TASK STATEMENT:
In the records that follow, find the line with "sqrt, pi, tau"; from there, retype every line exactly through the line with "CENTRE = Vector((0.003, -0.003))", which also belongs to the answer.

*** Begin section ***

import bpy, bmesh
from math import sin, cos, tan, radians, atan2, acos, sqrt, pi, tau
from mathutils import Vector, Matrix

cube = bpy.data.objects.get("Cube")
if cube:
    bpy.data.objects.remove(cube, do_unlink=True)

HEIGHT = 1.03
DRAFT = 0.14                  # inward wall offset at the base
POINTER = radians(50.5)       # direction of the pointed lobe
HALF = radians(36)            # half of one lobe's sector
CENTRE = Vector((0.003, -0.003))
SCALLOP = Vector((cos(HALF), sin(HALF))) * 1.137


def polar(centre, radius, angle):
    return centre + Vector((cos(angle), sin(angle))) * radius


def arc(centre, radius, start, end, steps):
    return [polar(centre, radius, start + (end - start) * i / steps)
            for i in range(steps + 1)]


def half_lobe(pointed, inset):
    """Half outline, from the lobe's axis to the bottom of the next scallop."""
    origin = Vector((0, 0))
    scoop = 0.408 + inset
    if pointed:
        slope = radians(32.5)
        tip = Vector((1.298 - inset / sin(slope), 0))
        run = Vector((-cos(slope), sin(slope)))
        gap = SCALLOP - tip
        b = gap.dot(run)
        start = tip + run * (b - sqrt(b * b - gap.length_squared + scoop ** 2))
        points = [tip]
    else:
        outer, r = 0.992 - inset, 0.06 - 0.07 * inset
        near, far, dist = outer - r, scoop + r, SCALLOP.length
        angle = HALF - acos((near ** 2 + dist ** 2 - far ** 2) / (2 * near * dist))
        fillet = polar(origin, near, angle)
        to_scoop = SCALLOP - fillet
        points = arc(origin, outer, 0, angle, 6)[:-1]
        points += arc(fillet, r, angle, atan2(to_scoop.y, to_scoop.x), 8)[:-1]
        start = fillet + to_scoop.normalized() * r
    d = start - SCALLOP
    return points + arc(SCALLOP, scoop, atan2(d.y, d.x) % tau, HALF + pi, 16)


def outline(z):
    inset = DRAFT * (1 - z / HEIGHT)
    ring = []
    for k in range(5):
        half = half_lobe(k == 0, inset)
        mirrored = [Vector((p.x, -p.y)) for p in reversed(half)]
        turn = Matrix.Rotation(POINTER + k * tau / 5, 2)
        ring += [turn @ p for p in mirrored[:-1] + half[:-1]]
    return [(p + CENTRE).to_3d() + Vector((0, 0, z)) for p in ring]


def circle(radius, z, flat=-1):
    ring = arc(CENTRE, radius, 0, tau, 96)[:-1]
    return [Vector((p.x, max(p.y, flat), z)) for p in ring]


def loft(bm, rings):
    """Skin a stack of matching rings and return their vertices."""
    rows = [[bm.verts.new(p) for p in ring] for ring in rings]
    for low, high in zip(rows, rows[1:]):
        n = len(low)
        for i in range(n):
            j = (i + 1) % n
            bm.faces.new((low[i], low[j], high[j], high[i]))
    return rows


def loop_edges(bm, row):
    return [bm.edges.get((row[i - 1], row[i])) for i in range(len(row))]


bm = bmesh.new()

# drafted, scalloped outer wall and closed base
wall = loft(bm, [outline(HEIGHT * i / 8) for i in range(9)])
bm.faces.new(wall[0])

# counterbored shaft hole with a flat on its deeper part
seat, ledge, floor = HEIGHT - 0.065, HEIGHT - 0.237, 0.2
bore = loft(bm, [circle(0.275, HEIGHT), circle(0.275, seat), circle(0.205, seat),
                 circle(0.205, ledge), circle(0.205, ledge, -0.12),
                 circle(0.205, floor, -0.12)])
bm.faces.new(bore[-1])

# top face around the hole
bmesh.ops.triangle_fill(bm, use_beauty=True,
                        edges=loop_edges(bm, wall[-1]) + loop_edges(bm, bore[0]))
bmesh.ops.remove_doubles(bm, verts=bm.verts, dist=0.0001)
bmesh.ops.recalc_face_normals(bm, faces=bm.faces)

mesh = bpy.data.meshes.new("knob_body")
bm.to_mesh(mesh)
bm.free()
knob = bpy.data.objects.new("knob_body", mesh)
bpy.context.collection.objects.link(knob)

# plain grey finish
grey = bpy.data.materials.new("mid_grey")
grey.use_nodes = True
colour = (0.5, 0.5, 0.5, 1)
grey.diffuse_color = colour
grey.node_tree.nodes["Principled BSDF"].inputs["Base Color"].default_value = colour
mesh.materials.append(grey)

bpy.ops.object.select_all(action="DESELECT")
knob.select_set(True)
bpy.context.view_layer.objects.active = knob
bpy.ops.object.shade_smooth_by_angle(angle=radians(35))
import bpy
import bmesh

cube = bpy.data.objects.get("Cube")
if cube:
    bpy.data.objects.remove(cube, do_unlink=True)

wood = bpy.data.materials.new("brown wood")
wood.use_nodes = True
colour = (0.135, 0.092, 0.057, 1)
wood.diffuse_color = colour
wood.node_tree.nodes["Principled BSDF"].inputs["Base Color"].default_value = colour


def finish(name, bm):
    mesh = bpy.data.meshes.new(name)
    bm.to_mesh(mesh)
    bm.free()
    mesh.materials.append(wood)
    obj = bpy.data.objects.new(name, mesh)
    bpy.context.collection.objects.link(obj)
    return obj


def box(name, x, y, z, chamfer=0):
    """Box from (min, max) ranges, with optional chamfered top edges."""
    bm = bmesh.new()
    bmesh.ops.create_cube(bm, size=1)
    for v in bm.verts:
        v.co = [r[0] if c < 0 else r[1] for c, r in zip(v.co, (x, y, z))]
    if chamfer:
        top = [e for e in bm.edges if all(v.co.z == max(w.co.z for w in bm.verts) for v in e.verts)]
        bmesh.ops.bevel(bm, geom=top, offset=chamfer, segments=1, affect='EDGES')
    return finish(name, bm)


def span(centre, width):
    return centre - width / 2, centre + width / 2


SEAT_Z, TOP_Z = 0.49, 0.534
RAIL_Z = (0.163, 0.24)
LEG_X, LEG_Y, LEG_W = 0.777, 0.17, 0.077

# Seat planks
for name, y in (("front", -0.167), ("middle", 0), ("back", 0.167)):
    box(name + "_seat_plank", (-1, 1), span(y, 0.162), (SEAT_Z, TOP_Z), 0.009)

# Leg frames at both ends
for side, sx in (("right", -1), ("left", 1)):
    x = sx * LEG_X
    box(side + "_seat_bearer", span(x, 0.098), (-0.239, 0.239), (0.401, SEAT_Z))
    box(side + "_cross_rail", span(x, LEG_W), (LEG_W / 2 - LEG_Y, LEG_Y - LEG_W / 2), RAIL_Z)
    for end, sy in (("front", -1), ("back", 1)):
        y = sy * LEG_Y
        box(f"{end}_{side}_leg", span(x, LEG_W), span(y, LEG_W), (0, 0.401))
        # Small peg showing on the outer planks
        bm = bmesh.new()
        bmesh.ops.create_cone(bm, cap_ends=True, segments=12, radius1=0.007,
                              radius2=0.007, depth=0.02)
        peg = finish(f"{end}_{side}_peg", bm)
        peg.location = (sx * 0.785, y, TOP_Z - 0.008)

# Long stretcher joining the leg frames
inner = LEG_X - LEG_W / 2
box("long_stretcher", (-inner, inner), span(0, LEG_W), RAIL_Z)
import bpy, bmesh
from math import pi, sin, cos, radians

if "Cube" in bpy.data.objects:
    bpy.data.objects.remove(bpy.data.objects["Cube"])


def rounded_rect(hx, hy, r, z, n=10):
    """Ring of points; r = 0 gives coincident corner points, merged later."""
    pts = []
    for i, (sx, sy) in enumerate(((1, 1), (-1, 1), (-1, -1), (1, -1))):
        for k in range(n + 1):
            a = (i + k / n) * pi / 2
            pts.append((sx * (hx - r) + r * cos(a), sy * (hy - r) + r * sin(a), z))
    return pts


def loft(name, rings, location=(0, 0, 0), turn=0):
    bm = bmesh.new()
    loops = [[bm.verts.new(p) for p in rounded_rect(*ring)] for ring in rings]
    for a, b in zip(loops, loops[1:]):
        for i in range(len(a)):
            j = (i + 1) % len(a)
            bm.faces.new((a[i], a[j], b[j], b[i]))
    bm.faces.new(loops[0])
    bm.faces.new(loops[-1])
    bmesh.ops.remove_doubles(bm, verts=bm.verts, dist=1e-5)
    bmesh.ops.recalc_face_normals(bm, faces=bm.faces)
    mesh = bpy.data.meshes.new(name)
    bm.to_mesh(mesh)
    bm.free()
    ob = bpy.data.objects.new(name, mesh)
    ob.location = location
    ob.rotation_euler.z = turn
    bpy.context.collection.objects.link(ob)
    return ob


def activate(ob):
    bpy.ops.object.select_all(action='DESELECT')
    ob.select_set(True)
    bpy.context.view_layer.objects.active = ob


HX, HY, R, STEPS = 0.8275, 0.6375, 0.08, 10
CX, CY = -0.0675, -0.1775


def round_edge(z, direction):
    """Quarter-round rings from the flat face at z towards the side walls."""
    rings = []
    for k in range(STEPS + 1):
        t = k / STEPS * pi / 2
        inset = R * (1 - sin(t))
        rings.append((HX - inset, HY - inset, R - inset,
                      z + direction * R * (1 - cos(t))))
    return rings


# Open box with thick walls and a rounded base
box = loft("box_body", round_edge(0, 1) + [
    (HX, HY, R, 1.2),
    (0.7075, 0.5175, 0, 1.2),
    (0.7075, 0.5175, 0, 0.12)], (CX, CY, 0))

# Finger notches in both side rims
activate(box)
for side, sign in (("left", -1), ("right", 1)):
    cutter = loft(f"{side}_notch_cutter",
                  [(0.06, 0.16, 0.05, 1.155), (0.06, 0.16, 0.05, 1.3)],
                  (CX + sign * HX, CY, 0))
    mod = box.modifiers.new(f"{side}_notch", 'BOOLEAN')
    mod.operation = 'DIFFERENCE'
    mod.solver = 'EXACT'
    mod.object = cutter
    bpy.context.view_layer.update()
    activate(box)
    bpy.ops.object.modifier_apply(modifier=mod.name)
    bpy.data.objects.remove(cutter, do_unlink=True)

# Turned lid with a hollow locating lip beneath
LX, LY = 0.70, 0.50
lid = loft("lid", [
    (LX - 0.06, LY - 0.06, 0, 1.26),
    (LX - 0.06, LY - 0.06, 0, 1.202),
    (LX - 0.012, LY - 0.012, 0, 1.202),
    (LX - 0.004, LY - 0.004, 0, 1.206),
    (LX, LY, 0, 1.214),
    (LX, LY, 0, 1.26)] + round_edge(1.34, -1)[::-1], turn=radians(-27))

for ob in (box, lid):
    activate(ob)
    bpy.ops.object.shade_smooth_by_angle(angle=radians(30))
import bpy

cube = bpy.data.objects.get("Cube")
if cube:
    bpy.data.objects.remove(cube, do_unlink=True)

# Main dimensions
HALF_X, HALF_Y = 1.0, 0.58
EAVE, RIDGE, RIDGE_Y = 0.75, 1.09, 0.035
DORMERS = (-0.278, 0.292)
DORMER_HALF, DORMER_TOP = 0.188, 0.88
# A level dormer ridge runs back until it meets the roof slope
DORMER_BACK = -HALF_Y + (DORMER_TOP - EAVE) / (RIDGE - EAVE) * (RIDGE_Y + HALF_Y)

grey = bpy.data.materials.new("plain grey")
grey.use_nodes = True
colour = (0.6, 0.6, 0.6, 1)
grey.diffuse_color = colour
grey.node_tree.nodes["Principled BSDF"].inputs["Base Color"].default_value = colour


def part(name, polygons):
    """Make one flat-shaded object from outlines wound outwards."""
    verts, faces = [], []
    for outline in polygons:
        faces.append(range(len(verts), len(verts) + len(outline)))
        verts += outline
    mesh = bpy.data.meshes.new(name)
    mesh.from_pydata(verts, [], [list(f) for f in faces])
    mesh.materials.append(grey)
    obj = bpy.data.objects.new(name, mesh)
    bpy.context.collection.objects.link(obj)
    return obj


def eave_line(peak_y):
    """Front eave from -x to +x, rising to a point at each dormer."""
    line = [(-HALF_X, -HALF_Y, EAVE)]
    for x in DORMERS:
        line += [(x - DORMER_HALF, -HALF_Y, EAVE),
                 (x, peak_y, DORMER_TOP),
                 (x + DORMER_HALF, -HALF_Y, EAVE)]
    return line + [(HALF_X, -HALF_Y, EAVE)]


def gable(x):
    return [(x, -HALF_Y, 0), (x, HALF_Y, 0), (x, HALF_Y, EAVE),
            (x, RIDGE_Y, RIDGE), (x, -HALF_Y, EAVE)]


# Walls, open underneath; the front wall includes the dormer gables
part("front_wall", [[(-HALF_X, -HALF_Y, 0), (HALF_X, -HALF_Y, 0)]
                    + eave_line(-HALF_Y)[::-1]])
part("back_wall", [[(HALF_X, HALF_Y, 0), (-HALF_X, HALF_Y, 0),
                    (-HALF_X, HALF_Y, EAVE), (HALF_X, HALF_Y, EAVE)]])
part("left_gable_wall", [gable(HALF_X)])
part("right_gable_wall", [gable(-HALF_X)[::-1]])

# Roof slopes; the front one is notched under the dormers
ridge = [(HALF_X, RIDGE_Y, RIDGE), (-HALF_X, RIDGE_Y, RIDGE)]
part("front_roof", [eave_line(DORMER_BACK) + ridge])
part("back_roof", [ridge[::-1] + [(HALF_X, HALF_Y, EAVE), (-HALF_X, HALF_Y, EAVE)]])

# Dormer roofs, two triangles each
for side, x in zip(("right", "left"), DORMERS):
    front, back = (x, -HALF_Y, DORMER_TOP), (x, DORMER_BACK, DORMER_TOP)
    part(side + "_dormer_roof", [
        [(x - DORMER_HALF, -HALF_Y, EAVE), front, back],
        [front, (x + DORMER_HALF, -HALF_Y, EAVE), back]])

*** End section ***

ANSWER FOR THIS EXERCISE:
from math import sin, cos, tan, radians, atan2, acos, sqrt, pi, tau
from mathutils import Vector, Matrix

cube = bpy.data.objects.get("Cube")
if cube:
    bpy.data.objects.remove(cube, do_unlink=True)

HEIGHT = 1.03
DRAFT = 0.14                  # inward wall offset at the base
POINTER = radians(50.5)       # direction of the pointed lobe
HALF = radians(36)            # half of one lobe's sector
CENTRE = Vector((0.003, -0.003))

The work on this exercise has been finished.